Kids on vacations always love to swim at night. Before the Interstate opened up traffic to traveling speeds of 80-plus miles per hour, folks traveled state highways that wound through towns and the countryside. Air conditioning wasn’t a standard feature in those old cars; instead we used the 4-40 system: 4 windows down as the car traveled 40 mph. The entire family sweated and, kids’ legs stuck to the clear plastic that covered the seats.
Long trips required overnight stays at travel lodges or motor lodges. Families piled out of cars and ran to their rooms. Shortly, they exited in bathing suits and made a B-line to the pool. Night had come, the lights around the pool were burning brightly, and bugs were attacking the bulbs and human flesh.
Children jumped into the water with squeals of delight and sighs of relief. Dads might hop in as well, but only under the pretense of keeping the children safe. More than once, parents shushed the children as they got too loud, and before long, the groups walked back to rooms. Parents smiled with the knowledge that pool time would sap little one’s energy enough to make them fall asleep quickly.
When we were young, vacations consisted of a week’s stay at King’s Cottages, located on the other side of the road from the Greenbrier entrance to the Smoky Mountain Park. For the next seven days, we lived in the water. Days started with breakfast, and then we walked to the swimming hole. For the next few hours, we swam under water, dove from the large rock on the other bank, and skimmed rocks on the water’s surface. After lunch the bunch of kids walked to different areas and rode the rapids back down to the cabin. Instead of inner-tubes, we wore cut-off jeans and old canvas tennis shoes. Our backsides were sometimes bruised and sore, but the fun of scooting down the white water was worth it.
At night, we returned to the river. The cooling temperatures of the evening made the water feel warmer, and we swam by the light of the moon before walking back home carefully so as not to stub toes on rocks. We rarely moved in our sleep because the sun and water had wrung out every ounce of energy.
These days, Amy and I spend as much time as possible by the pool every day. If the day demands too much of our attention, we know that the evening will allow time for swimming. I don’t enter the water as quickly as I used to do, but I still take a modified “Rector plunge.” My interests are no longer in diving or swimming. Instead, I let go and try to become as weightless as possible. Floating as I watch the traffic on Ball Camp Pike or watch the stars come out of hiding is the perfect end of a day. That dip in the pool is where I lose the aches and pains that this body of mine offers at the end of the day.
Whether I was in a motel pool, the river, or the pool in my back yard, one thing has remained the same: my night’s sleep is always better after visiting the water.
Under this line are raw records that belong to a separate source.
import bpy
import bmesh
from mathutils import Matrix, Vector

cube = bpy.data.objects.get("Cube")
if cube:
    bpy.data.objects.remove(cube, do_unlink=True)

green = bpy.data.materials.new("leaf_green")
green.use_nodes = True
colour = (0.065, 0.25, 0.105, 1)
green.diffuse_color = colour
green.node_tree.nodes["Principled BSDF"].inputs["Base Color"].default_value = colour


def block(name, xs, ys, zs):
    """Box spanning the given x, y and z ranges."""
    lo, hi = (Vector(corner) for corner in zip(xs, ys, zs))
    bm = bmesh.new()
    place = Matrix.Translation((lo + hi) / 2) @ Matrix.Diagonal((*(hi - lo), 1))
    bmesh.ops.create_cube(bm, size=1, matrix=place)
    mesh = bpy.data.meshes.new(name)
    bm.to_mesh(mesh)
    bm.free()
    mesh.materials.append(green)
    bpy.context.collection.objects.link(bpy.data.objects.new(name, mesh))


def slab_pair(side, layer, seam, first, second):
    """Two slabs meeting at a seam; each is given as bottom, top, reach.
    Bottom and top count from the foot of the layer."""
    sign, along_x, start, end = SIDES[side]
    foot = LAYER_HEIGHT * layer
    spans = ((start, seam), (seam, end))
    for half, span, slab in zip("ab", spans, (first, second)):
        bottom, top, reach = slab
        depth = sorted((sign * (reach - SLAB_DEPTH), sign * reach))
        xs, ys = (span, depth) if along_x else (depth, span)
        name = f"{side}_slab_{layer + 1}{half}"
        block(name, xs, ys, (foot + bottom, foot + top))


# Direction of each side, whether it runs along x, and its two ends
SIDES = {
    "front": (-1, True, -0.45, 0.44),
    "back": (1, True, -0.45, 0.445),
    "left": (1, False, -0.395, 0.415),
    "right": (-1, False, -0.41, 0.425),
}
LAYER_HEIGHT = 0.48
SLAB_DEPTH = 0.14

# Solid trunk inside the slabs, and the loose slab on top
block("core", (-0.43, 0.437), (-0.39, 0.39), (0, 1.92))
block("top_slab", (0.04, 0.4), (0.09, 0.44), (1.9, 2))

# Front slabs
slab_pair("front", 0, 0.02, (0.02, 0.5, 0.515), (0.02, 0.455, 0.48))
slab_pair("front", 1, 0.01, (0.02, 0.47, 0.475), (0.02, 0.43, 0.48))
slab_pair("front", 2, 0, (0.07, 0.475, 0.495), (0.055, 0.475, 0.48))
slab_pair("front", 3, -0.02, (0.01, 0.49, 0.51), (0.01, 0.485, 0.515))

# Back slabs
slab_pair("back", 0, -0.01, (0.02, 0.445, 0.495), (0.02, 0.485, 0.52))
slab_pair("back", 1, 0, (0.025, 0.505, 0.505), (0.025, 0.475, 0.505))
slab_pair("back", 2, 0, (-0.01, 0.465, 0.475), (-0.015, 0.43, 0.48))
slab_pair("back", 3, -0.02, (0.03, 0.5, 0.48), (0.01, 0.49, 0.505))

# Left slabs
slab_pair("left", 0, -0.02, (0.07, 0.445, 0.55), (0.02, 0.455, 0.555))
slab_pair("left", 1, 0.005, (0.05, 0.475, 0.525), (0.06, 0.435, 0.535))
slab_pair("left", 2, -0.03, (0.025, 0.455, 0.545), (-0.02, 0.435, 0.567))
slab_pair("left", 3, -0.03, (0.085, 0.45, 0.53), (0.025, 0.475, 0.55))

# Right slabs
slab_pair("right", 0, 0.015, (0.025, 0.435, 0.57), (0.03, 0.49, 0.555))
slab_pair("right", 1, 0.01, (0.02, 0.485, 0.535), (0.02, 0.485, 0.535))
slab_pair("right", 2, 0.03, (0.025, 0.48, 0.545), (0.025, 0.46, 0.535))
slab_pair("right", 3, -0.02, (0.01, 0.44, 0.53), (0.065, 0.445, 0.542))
Oh, these days, I still crawl from the bed too many times during the night, but the sleep is still sweeter after the pool. I’ll be there again tonight and every night until the weather turns too cold or the leaves become too plentiful to keep out of the water.